The increasing use of Non-Fungible Tokens in the art world – and particularly in the art market – lies at the juncture of multiple legal issues which, far from being limited to private matters, also extend to public law implications. This contribution focuses on two questions at stake. First, the massive shift to the domain of intangible: will existing regulations be challenged to acknowledge a comprehensive notion of immaterial culture within which digital art is also included? Will this thereby imply the development of suitable protection and enhancement measures for the intangible works that will enter the public sphere? Final considerations will then concentrate on the outward friction between the inherent nature of NFTs, which is to create scarcity by conferring an ownership title (and in most cases a social status), and the opportunity to democratize access to culture that digital art entails, in terms of creation, collection, and, above all, enjoyment.

The challenging of regulating the internet: the copyright Directive

The “copyright Directive” has further harmonized copyright law to reduce the difference between the value obtained by digital platforms from exploiting creative content and the proceeds transferred to copyright owners (“value gap”).
Its adoption marked the end of a legislative process characterized by fierce lobbies, high academic debates, and public protests. Indeed, the Directive is a paradigmatic example of the challenges behind regulating the internet.
How to protect the rights threatened by the internet without undermining the freedom of expression online? How to avoid creating competitive advantages for the tech giants? Compliance with new rules may be more challenging for less established players. Given the power imbalance between digital platforms and protected actors, how can the new rights' effectiveness be ensured? This work analyzes the choices of the Directive to handle these concerns.

Culture Counts

The use of indicators in social science analysis began to spread in the ‘70s and this happened for the regulation of different sectors; important decisions are taken by observing the reality as it is summarized and qualitatively described by (global or local) indicators. But this is not the case for the policy-making process underpinning the enactment of regulations for the protection and valorization of cultural heritage. The use of a tailored indicators framework is advisable for several different reasons, and positive outcomes can be achieved not only by having ad hoc instruments available but also by the provision of legal and administrative conditions for their implementation.

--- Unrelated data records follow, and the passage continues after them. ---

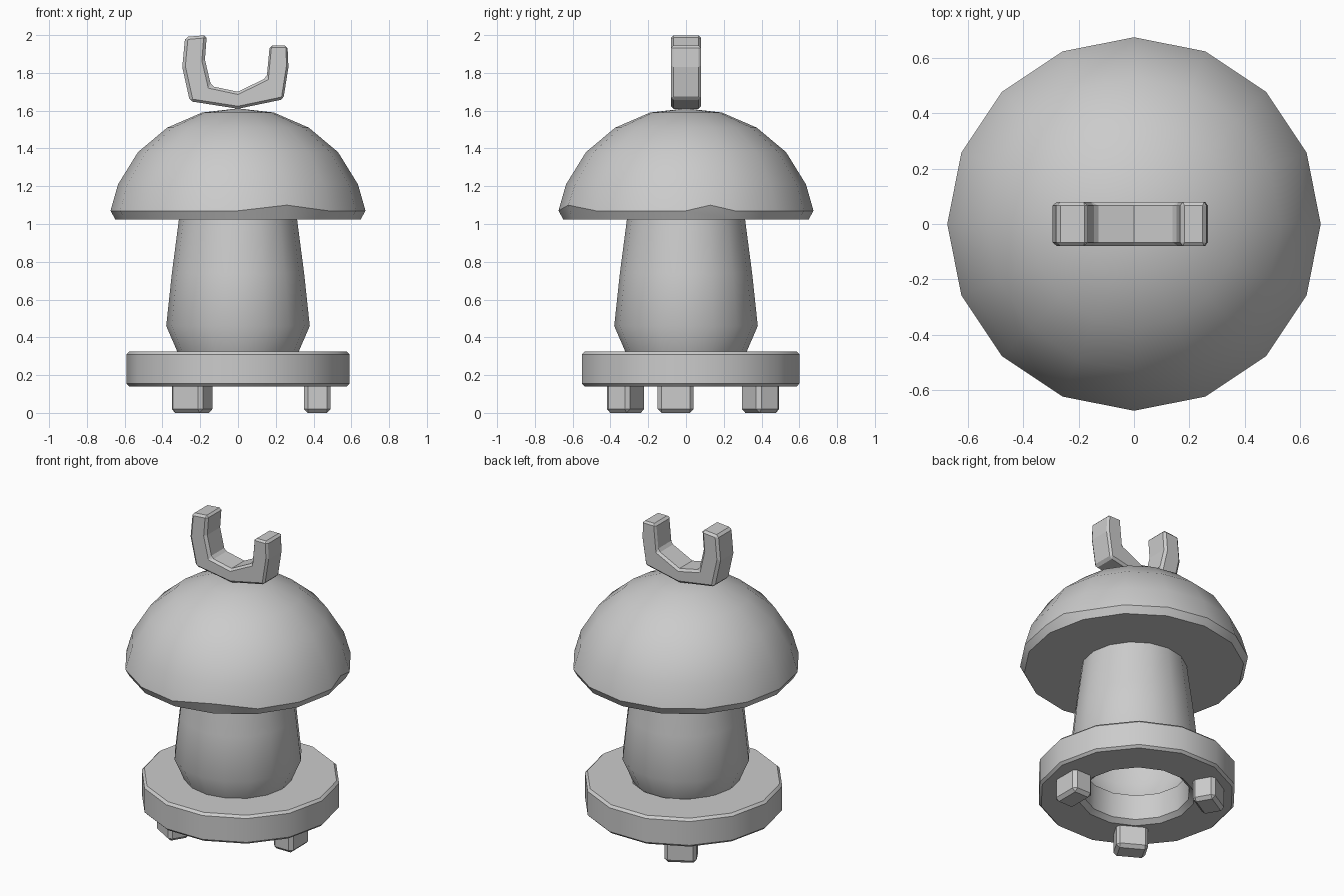
import bpy, bmesh
from math import sin, cos, pi, radians
from mathutils import Vector, Matrix

if "Cube" in bpy.data.objects:
    bpy.data.objects.remove(bpy.data.objects["Cube"])


def finish(name, bm, smooth=None, bevel=0.0):
    me = bpy.data.meshes.new(name)
    bm.to_mesh(me)
    bm.free()
    ob = bpy.data.objects.new(name, me)
    bpy.context.collection.objects.link(ob)
    if bevel:
        mod = ob.modifiers.new("bevel", 'BEVEL')
        mod.width = bevel
        mod.segments = 1
        mod.limit_method = 'ANGLE'
        mod.angle_limit = radians(40)
    if smooth:
        bpy.ops.object.select_all(action='DESELECT')
        ob.select_set(True)
        bpy.context.view_layer.objects.active = ob
        bpy.ops.object.shade_smooth_by_angle(angle=radians(smooth))
    return ob


def revolve(profile, sides, closed=False, cy=0.0):
    """Lathe (radius, z) points, ordered bottom to top on the outside."""
    bm = bmesh.new()
    rings = []
    for r, z in profile:
        if r == 0:
            rings.append([bm.verts.new((0, cy, z))] * sides)
        else:
            rings.append([bm.verts.new((r * cos(2 * pi * i / sides),
                                        cy + r * sin(2 * pi * i / sides), z))
                          for i in range(sides)])
    pairs = list(zip(rings, rings[1:]))
    if closed:
        pairs.append((rings[-1], rings[0]))
    for a, b in pairs:
        for i in range(sides):
            j = (i + 1) % sides
            bm.faces.new(list(dict.fromkeys((a[i], a[j], b[j], b[i]))))
    return bm, rings


# Domed cap with a flat underside and two small dents in its rim
bm, rings = revolve([(0, 1.025), (0.65, 1.025), (0.675, 1.07), (0.635, 1.21),
                     (0.53, 1.38), (0.375, 1.51), (0.19, 1.59), (0, 1.612)], 16)
rim = rings[2]
rim[13].co.z += 0.03
edge = bm.edges.get((rim[0], rim[1]))
new = bmesh.ops.bisect_edges(bm, edges=[edge], cuts=1)
for v in new["geom_split"]:
    if isinstance(v, bmesh.types.BMVert) and v not in rim:
        v.co.z += 0.03
finish("cap", bm, 35)

# Hollow stem, open at the bottom
bm, _ = revolve([(0.315, 0.31), (0.38, 0.46), (0.35, 0.74), (0.312, 1.03)], 16)
finish("stem", bm, 60)

# Base ring with bevelled edges
bm, _ = revolve([(0.345, 0.14), (0.575, 0.14), (0.59, 0.155), (0.59, 0.31),
                 (0.575, 0.325), (0.31, 0.325), (0.315, 0.165)], 14, True, 0.025)
finish("base_ring", bm, 30)

# Three short feet
for i, (x, y) in enumerate([(0.42, -0.055), (-0.243, 0.395), (-0.243, -0.32)]):
    bm = bmesh.new()
    bmesh.ops.create_cube(bm, size=1, matrix=Matrix.Translation((x, y, 0.08))
                          @ Matrix.Rotation(2 * pi * i / 3, 4, 'Z')
                          @ Matrix.Diagonal((0.14, 0.19, 0.16, 1)))
    finish(f"foot_{i + 1}", bm, None, 0.02)

# Forked top piece, extruded from its front outline
outline = [(-0.28, 1.99), (-0.295, 1.83), (-0.255, 1.65), (0, 1.61), (0.24, 1.66),
           (0.267, 1.83), (0.262, 1.945), (0.168, 1.945), (0.152, 1.775),
           (0, 1.70), (-0.142, 1.73), (-0.175, 1.87), (-0.165, 2.0)]
bm = bmesh.new()
n = len(outline)
front = [bm.verts.new((x, -0.08, z)) for x, z in outline]
back = [bm.verts.new((x, 0.08, z)) for x, z in outline]
for i in range(n):
    j = (i + 1) % n
    bm.faces.new((front[i], back[i], back[j], front[j]))
# Cap front and back with quads strips running along the fork
for k in range(n // 2):
    a, b = k, k + 1
    c, d = n - 2 - k, n - 1 - k
    ids = list(dict.fromkeys((a, b, c, d)))
    if len(ids) > 2 and b <= c:
        bm.faces.new([front[q] for q in ids])
        bm.faces.new([back[q] for q in reversed(ids)])
bmesh.ops.recalc_face_normals(bm, faces=bm.faces)
finish("fork", bm, None, 0.014)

This presentation wants to evaluate if and how indicators tailored to assess cultural heritage policies and activities from a ‘regulatory device’ can become a ‘legal device’.